◆ EXERCISE DETAILS
Everything from the first line of the material below through the line containing "cap = bm.faces.new([bm.verts.new((x0, y, z))" must be retyped exactly, and nothing past it.

◆ RECORDS SHOWN
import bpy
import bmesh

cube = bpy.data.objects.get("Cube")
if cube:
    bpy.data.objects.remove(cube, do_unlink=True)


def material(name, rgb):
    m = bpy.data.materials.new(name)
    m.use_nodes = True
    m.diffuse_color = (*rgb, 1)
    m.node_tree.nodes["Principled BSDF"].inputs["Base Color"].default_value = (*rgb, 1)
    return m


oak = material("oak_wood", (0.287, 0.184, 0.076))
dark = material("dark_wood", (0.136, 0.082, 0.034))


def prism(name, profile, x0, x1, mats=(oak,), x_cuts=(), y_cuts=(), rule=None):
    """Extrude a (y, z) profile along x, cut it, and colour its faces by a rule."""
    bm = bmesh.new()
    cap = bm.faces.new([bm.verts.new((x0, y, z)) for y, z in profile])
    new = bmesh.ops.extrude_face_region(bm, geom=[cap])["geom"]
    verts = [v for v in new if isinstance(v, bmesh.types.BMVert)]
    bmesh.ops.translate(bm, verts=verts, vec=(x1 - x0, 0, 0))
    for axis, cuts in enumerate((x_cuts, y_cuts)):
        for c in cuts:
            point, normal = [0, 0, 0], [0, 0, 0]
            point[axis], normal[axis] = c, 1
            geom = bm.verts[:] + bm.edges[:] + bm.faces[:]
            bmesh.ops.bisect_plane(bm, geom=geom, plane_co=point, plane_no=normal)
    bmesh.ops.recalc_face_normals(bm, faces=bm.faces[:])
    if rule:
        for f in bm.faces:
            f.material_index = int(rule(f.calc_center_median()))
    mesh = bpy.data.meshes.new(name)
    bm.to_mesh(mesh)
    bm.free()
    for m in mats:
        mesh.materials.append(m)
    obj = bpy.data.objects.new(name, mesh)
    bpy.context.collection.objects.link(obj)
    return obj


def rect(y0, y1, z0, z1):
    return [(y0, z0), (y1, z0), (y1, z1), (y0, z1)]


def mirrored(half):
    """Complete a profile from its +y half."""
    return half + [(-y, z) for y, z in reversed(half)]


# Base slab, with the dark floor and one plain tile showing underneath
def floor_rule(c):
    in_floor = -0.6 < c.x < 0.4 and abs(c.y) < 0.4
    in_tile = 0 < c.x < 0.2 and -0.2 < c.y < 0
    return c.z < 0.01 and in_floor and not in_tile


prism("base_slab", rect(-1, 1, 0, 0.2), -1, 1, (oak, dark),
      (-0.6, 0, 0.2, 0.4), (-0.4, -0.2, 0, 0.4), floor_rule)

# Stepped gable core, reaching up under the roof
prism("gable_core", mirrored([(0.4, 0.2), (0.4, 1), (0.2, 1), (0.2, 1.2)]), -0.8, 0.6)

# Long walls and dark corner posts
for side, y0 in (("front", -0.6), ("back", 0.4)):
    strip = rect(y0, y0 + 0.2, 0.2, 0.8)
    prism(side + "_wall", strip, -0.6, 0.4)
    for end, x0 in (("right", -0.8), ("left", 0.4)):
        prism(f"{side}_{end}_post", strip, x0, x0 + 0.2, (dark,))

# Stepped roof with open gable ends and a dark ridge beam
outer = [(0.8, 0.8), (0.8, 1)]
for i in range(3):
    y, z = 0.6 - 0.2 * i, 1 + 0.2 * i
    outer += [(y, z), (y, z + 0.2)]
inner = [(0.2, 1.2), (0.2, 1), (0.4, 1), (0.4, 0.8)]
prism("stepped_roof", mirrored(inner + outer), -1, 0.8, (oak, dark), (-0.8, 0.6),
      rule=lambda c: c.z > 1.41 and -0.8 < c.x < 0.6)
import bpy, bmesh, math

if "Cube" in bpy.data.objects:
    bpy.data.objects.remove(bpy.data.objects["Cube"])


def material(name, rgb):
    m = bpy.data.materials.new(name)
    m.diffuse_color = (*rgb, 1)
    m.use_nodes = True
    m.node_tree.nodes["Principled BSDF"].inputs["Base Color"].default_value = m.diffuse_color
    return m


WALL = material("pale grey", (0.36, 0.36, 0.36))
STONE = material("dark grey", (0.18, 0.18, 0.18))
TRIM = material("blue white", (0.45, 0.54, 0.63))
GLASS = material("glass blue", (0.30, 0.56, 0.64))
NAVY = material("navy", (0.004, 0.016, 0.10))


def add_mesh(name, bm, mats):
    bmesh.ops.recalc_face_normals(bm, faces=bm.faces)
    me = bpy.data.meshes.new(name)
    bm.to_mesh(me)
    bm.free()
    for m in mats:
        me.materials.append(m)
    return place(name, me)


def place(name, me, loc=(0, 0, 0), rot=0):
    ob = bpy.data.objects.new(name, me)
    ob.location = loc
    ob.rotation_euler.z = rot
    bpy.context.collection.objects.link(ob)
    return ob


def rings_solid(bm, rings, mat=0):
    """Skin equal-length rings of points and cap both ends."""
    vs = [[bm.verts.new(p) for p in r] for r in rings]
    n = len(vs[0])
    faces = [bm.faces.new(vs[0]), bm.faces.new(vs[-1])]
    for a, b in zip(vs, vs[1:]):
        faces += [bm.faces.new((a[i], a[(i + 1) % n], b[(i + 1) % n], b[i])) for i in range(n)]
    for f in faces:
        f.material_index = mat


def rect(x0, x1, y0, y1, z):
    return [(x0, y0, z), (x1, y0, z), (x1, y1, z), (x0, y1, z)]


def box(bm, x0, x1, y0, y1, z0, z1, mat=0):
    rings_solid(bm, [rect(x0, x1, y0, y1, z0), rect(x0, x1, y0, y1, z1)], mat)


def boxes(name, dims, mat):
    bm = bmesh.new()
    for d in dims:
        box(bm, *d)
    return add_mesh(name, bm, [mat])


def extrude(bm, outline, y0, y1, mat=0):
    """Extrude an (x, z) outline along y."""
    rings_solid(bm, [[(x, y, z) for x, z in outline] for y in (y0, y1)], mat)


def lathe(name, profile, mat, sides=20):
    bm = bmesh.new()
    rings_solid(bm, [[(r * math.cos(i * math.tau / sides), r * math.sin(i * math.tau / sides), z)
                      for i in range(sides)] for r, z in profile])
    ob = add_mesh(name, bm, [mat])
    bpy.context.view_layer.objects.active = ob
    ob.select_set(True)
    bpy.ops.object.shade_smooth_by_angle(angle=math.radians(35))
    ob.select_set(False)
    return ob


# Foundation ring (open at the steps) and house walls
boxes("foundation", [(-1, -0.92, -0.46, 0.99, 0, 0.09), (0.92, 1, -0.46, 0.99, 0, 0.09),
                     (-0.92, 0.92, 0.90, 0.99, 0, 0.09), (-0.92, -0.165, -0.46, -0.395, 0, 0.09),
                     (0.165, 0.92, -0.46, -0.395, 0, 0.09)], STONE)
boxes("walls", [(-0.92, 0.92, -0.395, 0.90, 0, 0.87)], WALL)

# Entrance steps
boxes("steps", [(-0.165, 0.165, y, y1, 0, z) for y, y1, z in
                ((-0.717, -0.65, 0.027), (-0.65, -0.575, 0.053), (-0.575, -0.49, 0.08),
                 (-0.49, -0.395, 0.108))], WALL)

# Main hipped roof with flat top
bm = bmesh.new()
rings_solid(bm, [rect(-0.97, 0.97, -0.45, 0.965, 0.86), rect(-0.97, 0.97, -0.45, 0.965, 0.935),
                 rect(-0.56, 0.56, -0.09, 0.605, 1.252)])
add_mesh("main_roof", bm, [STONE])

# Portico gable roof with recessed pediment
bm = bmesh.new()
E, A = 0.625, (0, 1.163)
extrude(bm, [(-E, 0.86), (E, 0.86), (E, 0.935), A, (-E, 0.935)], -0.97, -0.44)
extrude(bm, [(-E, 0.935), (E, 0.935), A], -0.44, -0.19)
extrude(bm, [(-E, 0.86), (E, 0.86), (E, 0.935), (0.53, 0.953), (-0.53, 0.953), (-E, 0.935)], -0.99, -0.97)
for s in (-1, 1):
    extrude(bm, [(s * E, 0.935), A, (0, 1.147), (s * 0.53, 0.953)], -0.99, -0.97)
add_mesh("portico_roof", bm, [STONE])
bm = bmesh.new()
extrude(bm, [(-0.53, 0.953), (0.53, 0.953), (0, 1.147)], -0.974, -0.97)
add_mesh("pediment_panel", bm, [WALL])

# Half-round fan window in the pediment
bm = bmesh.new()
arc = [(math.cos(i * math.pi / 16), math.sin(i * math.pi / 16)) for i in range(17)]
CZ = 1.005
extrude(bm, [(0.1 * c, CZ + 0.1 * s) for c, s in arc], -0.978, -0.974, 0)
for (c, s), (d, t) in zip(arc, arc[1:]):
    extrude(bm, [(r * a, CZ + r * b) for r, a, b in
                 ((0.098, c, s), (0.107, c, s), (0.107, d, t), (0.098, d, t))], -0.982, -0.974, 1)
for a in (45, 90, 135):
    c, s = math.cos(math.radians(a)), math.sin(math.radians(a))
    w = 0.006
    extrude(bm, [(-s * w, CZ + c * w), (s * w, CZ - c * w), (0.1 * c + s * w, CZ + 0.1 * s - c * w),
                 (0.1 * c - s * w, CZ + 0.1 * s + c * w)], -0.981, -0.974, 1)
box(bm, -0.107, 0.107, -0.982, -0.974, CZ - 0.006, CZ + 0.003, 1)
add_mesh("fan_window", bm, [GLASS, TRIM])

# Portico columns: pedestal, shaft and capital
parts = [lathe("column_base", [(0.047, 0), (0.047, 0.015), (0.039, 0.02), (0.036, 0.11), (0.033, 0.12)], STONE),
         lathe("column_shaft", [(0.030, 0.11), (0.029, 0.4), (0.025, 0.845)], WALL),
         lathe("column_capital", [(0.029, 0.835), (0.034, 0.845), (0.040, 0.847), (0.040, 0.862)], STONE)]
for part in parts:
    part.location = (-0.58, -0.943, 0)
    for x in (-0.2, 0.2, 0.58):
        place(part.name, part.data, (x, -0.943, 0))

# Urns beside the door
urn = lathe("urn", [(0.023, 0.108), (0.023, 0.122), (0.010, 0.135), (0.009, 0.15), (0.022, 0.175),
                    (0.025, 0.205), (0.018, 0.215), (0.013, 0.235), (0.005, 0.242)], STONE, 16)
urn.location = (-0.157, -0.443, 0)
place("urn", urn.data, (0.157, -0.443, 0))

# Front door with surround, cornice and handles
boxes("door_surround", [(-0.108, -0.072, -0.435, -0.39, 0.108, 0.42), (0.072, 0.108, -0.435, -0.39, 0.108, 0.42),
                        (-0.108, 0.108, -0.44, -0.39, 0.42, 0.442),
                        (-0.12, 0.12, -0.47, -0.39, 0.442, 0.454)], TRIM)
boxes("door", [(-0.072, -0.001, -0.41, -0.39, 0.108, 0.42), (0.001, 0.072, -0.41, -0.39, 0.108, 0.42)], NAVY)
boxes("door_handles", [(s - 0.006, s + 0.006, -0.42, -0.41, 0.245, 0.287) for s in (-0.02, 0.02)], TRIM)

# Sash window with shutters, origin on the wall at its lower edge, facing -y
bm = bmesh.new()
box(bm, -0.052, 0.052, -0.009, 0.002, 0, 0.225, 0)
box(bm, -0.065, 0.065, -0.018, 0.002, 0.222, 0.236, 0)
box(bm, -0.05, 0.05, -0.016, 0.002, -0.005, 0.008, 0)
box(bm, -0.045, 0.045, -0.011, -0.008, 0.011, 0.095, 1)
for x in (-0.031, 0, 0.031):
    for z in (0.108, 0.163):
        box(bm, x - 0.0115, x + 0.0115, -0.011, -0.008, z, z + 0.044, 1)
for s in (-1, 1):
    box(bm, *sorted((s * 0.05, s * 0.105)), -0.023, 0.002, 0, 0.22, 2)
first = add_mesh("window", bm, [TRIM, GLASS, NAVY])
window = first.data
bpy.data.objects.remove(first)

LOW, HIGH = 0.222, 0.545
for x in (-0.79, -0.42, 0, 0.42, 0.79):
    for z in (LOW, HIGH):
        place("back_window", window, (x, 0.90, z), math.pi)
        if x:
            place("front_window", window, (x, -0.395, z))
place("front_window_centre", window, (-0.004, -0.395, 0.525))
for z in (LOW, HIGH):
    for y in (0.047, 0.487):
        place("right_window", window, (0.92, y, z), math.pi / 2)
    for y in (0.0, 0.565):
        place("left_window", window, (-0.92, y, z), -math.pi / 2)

◆ ANSWER TO THIS PROBLEM
import bpy
import bmesh

cube = bpy.data.objects.get("Cube")
if cube:
    bpy.data.objects.remove(cube, do_unlink=True)


def material(name, rgb):
    m = bpy.data.materials.new(name)
    m.use_nodes = True
    m.diffuse_color = (*rgb, 1)
    m.node_tree.nodes["Principled BSDF"].inputs["Base Color"].default_value = (*rgb, 1)
    return m


oak = material("oak_wood", (0.287, 0.184, 0.076))
dark = material("dark_wood", (0.136, 0.082, 0.034))


def prism(name, profile, x0, x1, mats=(oak,), x_cuts=(), y_cuts=(), rule=None):
    """Extrude a (y, z) profile along x, cut it, and colour its faces by a rule."""
    bm = bmesh.new()
    cap = bm.faces.new([bm.verts.new((x0, y, z)) for y, z in profile])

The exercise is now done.